===== ENTRIES PROVIDED

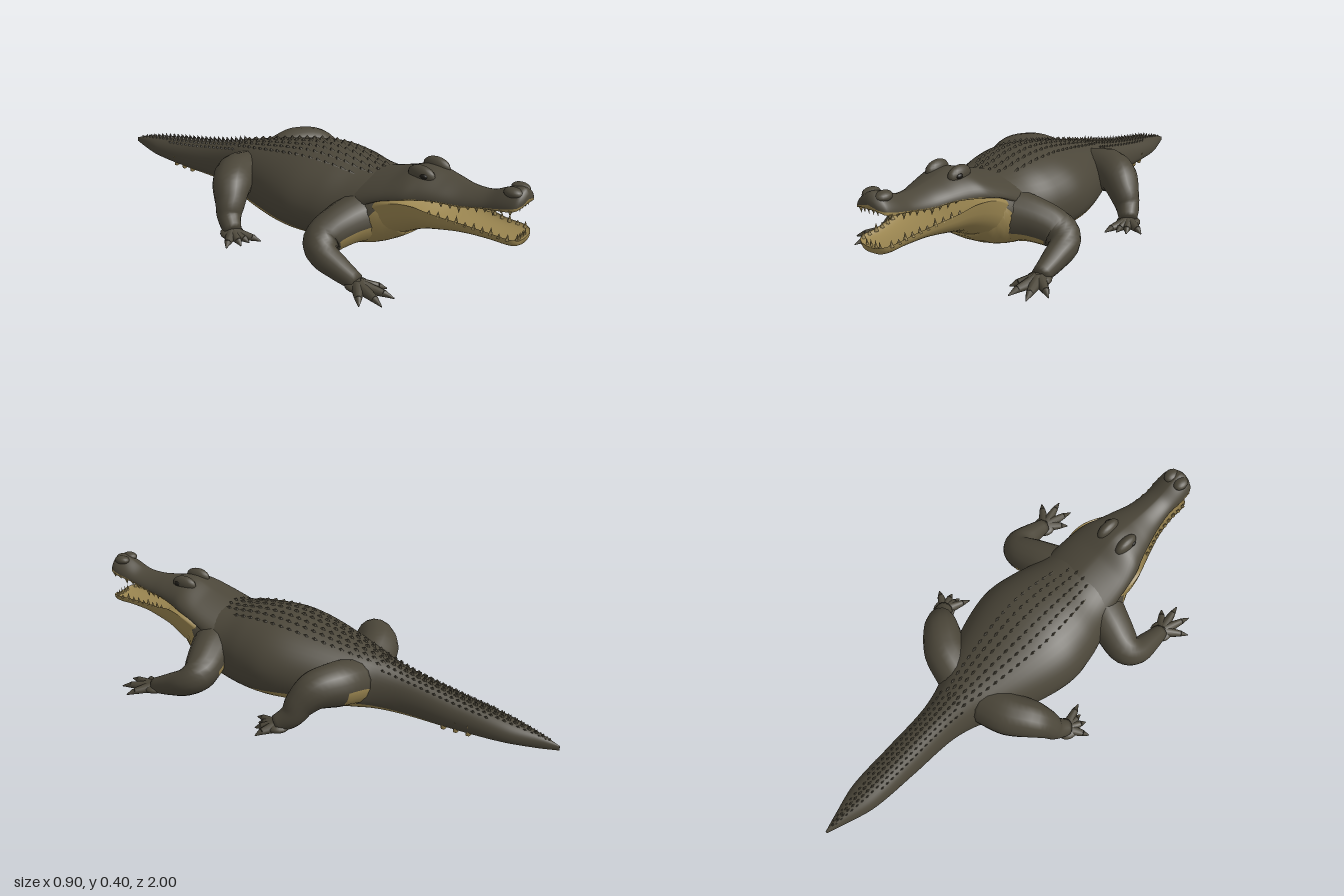
import * as THREE from 'three';
import { mergeGeometries } from 'three/addons/utils/BufferGeometryUtils.js';

const mat = (name, color) => Object.assign(new THREE.MeshStandardMaterial({ color }), { name });
const V = (x, y, z) => new THREE.Vector3(x, y, z);

// Sections: z, half width, top, widest height, bottom, angle where belly colour ends
const BODY = [
  [-1, .003, .025, .015, .006, -35], [-.93, .026, .05, .02, 0, -30], [-.8, .063, .083, .03, 0, -28],
  [-.6, .075, .125, .045, 0, -28], [-.4, .084, .175, .07, .004, -26], [-.29, .112, .21, .08, .008, -20],
  [-.2, .16, .235, .095, .006, -16], [0, .232, .285, .12, 0, -15], [.13, .255, .308, .125, 0, -20],
  [.25, .238, .309, .125, .003, -28], [.35, .21, .296, .13, .012, -20], [.45, .192, .294, .15, .03, 0],
  [.52, .165, .29, .19, .06, 30], [.58, .13, .28, .22, .1, 80]];
// The palate arches above the lip, so here the "bottom" rises over the widest height
const HEAD = [
  [.38, .18, .29, .19, .16, -20], [.5, .163, .327, .25, .24, -20], [.58, .148, .361, .274, .27, 0],
  [.63, .128, .365, .28, .288, 4], [.7, .104, .353, .287, .306, 6], [.78, .08, .345, .286, .312, 8],
  [.86, .067, .352, .302, .322, 8], [.93, .07, .386, .318, .335, 8], [.97, .067, .398, .327, .338, 10],
  [.99, .058, .394, .335, .341, 10], [1, .04, .38, .345, .346, 10]];
// The mouth floor is dished below the rim, so the "top" falls under the widest height
const JAW = [
  [.42, .155, .24, .17, .05, 0], [.52, .168, .272, .24, .075, 0], [.58, .162, .275, .265, .11, 0],
  [.64, .142, .248, .266, .142, 0], [.7, .119, .222, .25, .16, 0], [.8, .086, .208, .235, .178, 0],
  [.9, .069, .205, .228, .185, 0], [.96, .068, .208, .228, .187, 0], [.99, .056, .212, .225, .19, 0],
  [1, .038, .216, .22, .197, 0]];

// Smooth interpolation of a section table at z
function sectionAt(table, z) {
  let i = 0;
  while (i < table.length - 2 && z > table[i + 1][0]) i++;
  const slope = (k, c) => {
    const a = table[Math.max(k - 1, 0)], b = table[Math.min(k + 1, table.length - 1)];
    return (b[c] - a[c]) / (b[0] - a[0]);
  };
  const a = table[i], b = table[i + 1], d = b[0] - a[0], t = (z - a[0]) / d, t2 = t * t, t3 = t2 * t;
  return a.map((_, c) => (2 * t3 - 3 * t2 + 1) * a[c] + (t3 - 2 * t2 + t) * d * slope(i, c)
    + (3 * t2 - 2 * t3) * b[c] + (t3 - t2) * d * slope(i + 1, c));
}

// Skin over closed rings, with closed ends; pick(i, j) gives the material index
function skin(rings, pick) {
  const mid = r => r.reduce((s, p) => s.add(p), V(0, 0, 0)).divideScalar(r.length);
  const close = r => { const m = mid(r); return r.map(() => m); };
  const all = [close(rings[0]), ...rings, close(rings[rings.length - 1])];
  const n = rings[0].length, lists = [[], []];
  for (let i = 0; i < all.length - 1; i++) for (let j = 0; j < n; j++) {
    const a = i * n + j, b = i * n + (j + 1) % n, c = b + n, d = a + n;
    lists[pick(i, j)].push(a, b, c, a, c, d);
  }
  const g = new THREE.BufferGeometry().setFromPoints(all.flat());
  g.setIndex([...lists[0], ...lists[1]]);
  g.addGroup(0, lists[0].length, 0);
  g.addGroup(lists[0].length, lists[1].length, 1);
  g.computeVertexNormals();
  return g;
}

const pw = (v, e) => Math.sign(v) * Math.abs(v) ** e;
const BODY_EX = 0.95, LOW = 8, HIGH = 14;

// Loft a section table along z, the lower arc coloured with the second material;
// a larger exponent makes the upper arc more roof-shaped
function loft(table, steps, exponent) {
  const rings = [], z0 = table[0][0], z1 = table[table.length - 1][0];
  for (let i = 0; i <= steps; i++) {
    const [z, w, top, my, bot, split] = sectionAt(table, z0 + (z1 - z0) * i / steps);
    const s = split * Math.PI / 180, q = Math.PI / 2, angles = [];
    for (let k = 0; k < LOW; k++) angles.push(-q + (s + q) * k / LOW);
    for (let k = 0; k < HIGH; k++) angles.push(s + (q - s) * k / HIGH);
    const half = [...angles, q];
    const full = [...half, ...angles.slice(1).reverse().map(a => Math.PI - a)];
    rings.push(full.map(a => {
      const sn = Math.sin(a);
      return V(w * pw(Math.cos(a), sn > 0 ? exponent : .85),
        my + (sn > 0 ? (top - my) * sn : (my - bot) * pw(sn, .75)), z);
    }));
  }
  const n = rings[0].length;
  return skin(rings, (i, j) => (j < LOW || j >= n - LOW ? 1 : 0));
}

// Tapered limb along a path; the underside near the body is pale
function limb(points, radii, pale) {
  const curve = new THREE.CatmullRomCurve3(points), N = 24, M = 16, rings = [];
  for (let i = 0; i <= N; i++) {
    const t = i / N, f = t * (radii.length - 1), k = Math.min(Math.floor(f), radii.length - 2);
    const r = THREE.MathUtils.lerp(radii[k], radii[k + 1], f - k);
    const p = curve.getPoint(t), T = curve.getTangent(t);
    const u = V(0, 1, 0).cross(T).normalize(), v = T.clone().cross(u);
    rings.push(Array.from({ length: M }, (_, j) => {
      const a = (j / M) * Math.PI * 2;
      const q = p.clone().addScaledVector(u, r * Math.cos(a)).addScaledVector(v, r * Math.sin(a));
      q.y = Math.max(q.y, .003);
      return q;
    }));
  }
  return skin(rings, (i, j) => (i < N * pale && j >= M * .54 && j < M * .96 ? 1 : 0));
}

// Tapered rod from base to tip
function rod(base, tip, r0, r1 = 0, sides = 6) {
  const d = tip.clone().sub(base), g = new THREE.CylinderGeometry(r1, r0, d.length(), sides);
  g.applyQuaternion(new THREE.Quaternion().setFromUnitVectors(V(0, 1, 0), d.clone().normalize()));
  const m = base.clone().lerp(tip, .5);
  return g.translate(m.x, m.y, m.z);
}
const ball = (x, y, z, sx, sy, sz) =>
  new THREE.SphereGeometry(1, 18, 12).scale(sx, sy, sz).translate(x, y, z);

export function createModel() {
  const hide = mat('dark hide', 0x4b4639), belly = mat('pale belly', 0x9a8550);
  const ivory = mat('teeth', 0x9c8856), eyeMat = mat('eye', 0x1c1a15);
  const root = new THREE.Group();
  root.name = 'crocodile';
  const add = (name, geo, m) => {
    const mesh = new THREE.Mesh(geo, m);
    mesh.name = name;
    root.add(mesh);
  };

  add('body', loft(BODY, 90, BODY_EX), [hide, belly]);
  add('upperHead', loft(HEAD, 60, 1.35), [hide, belly]);
  add('lowerJaw', loft(JAW, 50, .85), [belly, belly]);

  // Rows of low keeled scales along the back and tail
  const scutes = [];
  for (const s of [-1, 1]) for (const [row, fx] of [.09, .25, .41].entries()) {
    for (let z = -.96 + row * .012; z < .42; z += z < -.3 ? .026 : .036) {
      const [, w, top, my] = sectionAt(BODY, z), tail = z < -.3;
      if (row === 2 && (z > .33 || z < -.75)) continue;
      const x = w * fx * (tail ? 1.4 : 1), c = (x / w) ** (1 / BODY_EX);
      const y = my + (top - my) * Math.sqrt(1 - c * c);
      const h = (tail && row === 0 ? .019 : .011) * Math.min(1, (z + 1.1) * 3);
      const g = new THREE.ConeGeometry(1, 1, 4).scale(tail ? .007 : .01, h + .008, tail ? .016 : .023);
      scutes.push(g.rotateX(-.25).rotateZ(-s * c * .7).translate(s * x, y + h / 2 - .005, z));
    }
  }
  add('backScutes', mergeGeometries(scutes), hide);

  // Teeth along both jaws
  const teeth = [];
  for (const s of [-1, 1]) for (let k = 0; k < 10; k++) {
    const z = .69 + k * .031, long = [.7, 1.3, 1, 1.7][k % 4];
    const [, uw, , uy] = sectionAt(HEAD, z), [, lw, , ly] = sectionAt(JAW, z);
    teeth.push(rod(V(s * uw * .93, uy + .006, z), V(s * uw * .9, uy - .013 * long, z), .008));
    teeth.push(rod(V(s * lw * .93, ly - .008, z), V(s * lw * .92, ly + .013 * long, z), .008));
  }
  for (const x of [-.028, -.01, .01, .028]) {
    teeth.push(rod(V(x, .35, .988), V(x, .322, .986), .006));
    teeth.push(rod(V(x, .21, .986), V(x, .238, .988), .006));
  }
  add('teeth', mergeGeometries(teeth), ivory);

  for (const s of [-1, 1]) {
    const side = s > 0 ? 'left' : 'right';
    const P = (x, y, z) => V(s * x, y, z);

    // Brow, eye and nostril
    add(side + 'Brow', ball(s * .049, .349, .61, .026, .034, .055), hide);
    add(side + 'Eye', ball(s * .067, .353, .63, .01, .01, .016), eyeMat);
    add(side + 'NostrilBump', ball(s * .026, .381, .955, .026, .018, .034), hide);

    // Pale flecks low on the tail
    add(side + 'TailFlecks', mergeGeometries([-.57, -.62, -.67].map(z =>
      rod(P(.054, .006, z), P(.075, .052, z), .012))), belly);

    // Front leg
    add(side + 'FrontLeg', limb(
      [P(.1, .15, .42), P(.21, .14, .39), P(.31, .107, .372), P(.345, .083, .405), P(.35, .054, .48), P(.348, .026, .56)],
      [.1, .082, .068, .056, .045, .032], .36), [hide, belly]);
    // Hind leg
    add(side + 'HindLeg', limb(
      [P(.08, .12, -.2), P(.18, .147, -.175), P(.26, .145, -.125), P(.305, .105, -.09), P(.335, .06, -.068), P(.365, .026, -.02)],
      [.09, .088, .076, .06, .047, .034], .25), [hide, belly]);

    // Feet: a flat palm with thick clawed toes
    const foot = (name, [cx, cz], tips) => {
      const parts = [ball(s * cx, .018, cz, .046, .02, .046)];
      for (const [x, z] of tips) {
        const at = (t, y) => P(cx + (x - cx) * t, y, cz + (z - cz) * t);
        parts.push(rod(at(.1, .018), at(.72, .014), .025, .013, 10));
        parts.push(rod(at(.72, .014), at(1, .005), .013, .002, 10));
      }
      const g = mergeGeometries(parts), p = g.attributes.position;
      for (let i = 0; i < p.count; i++) p.setY(i, Math.max(p.getY(i), .002));
      add(side + name, g, hide);
    };
    foot('FrontFoot', [.348, .565], [[.282, .645], [.318, .702], [.388, .7], [.437, .64]]);
    foot('HindFoot', [.365, -.025], [[.325, .088], [.362, .062], [.4, .055], [.448, .025]]);
  }
  return root;
}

==========

### REQUIREMENT
Tell how many lines above contain the word "along". Give the number alone.

### ANSWER SPACE
4